(Items listed in a dataset)
================================

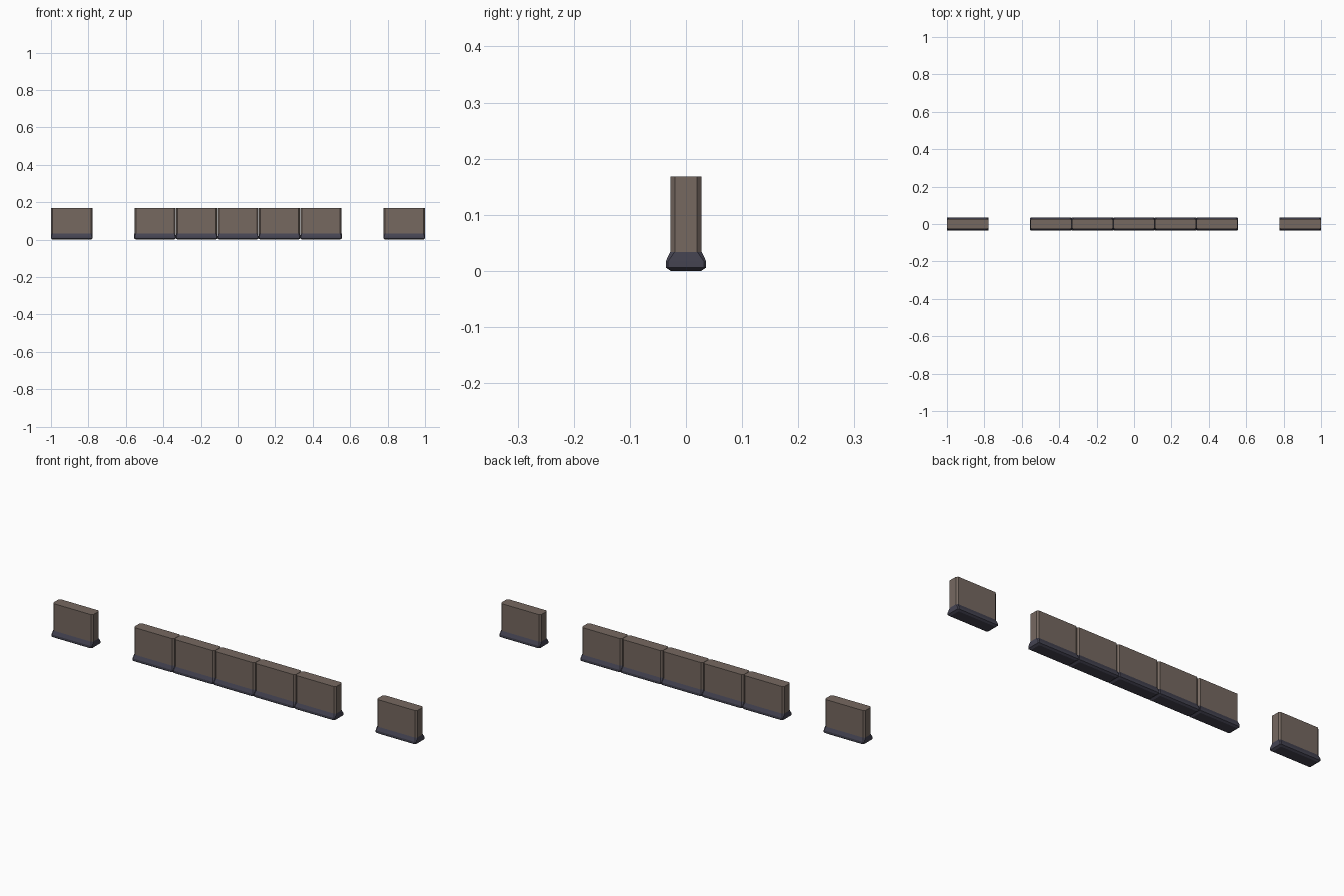
import bpy, bmesh

if "Cube" in bpy.data.objects:
    bpy.data.objects.remove(bpy.data.objects["Cube"])


def material(name, color):
    m = bpy.data.materials.new(name)
    m.diffuse_color = (*color, 1)
    m.use_nodes = True
    m.node_tree.nodes["Principled BSDF"].inputs["Base Color"].default_value = m.diffuse_color
    return m


brown = material("weathered brown", (0.18, 0.14, 0.118, ))
dark = material("dark slate", (0.058, 0.056, 0.082))


def loft(name, rings, mat, cap_bottom, cap_top):
    """Stack of corner-cut rectangles: (z, half x, half y, corner cut)."""
    bm = bmesh.new()
    loops = []
    for z, x, y, c in rings:
        pts = [(x, -y + c), (x, y - c), (x - c, y), (c - x, y),
               (-x, y - c), (-x, c - y), (c - x, -y), (x - c, -y)]
        loops.append([bm.verts.new((px, py, z)) for px, py in pts])
    for a, b in zip(loops, loops[1:]):
        for i in range(8):
            j = (i + 1) % 8
            bm.faces.new((a[i], a[j], b[j], b[i]))
    if cap_bottom:
        bm.faces.new(loops[0][::-1])
    if cap_top:
        bm.faces.new(loops[-1])
    mesh = bpy.data.meshes.new(name)
    bm.to_mesh(mesh)
    bm.free()
    mesh.materials.append(mat)
    return mesh


PITCH = 2 / 9
HALF = PITCH / 2

# flared footing with bevelled underside, and slab with cut corners
base = loft("wall_base", [(0, HALF - 0.010, 0.027, 0.004),
                          (0.006, HALF, 0.036, 0.004),
                          (0.017, HALF, 0.036, 0.004),
                          (0.034, HALF - 0.001, 0.028, 0.008)], dark, True, False)
slab = loft("wall_slab", [(0.034, HALF - 0.001, 0.028, 0.008),
                          (0.168, HALF - 0.001, 0.028, 0.008)], brown, False, True)

# row of five segments, plus one set apart at each end
for slot in (-4, -2, -1, 0, 1, 2, 4):
    for mesh in (base, slab):
        ob = bpy.data.objects.new(mesh.name, mesh)
        ob.location.x = slot * PITCH
        bpy.context.collection.objects.link(ob)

================================

**PROBLEM STATEMENT:**
Pull out all lines in the data above that include "PITCH".

**YOUR SOLUTION:**
PITCH = 2 / 9
HALF = PITCH / 2
        ob.location.x = slot * PITCH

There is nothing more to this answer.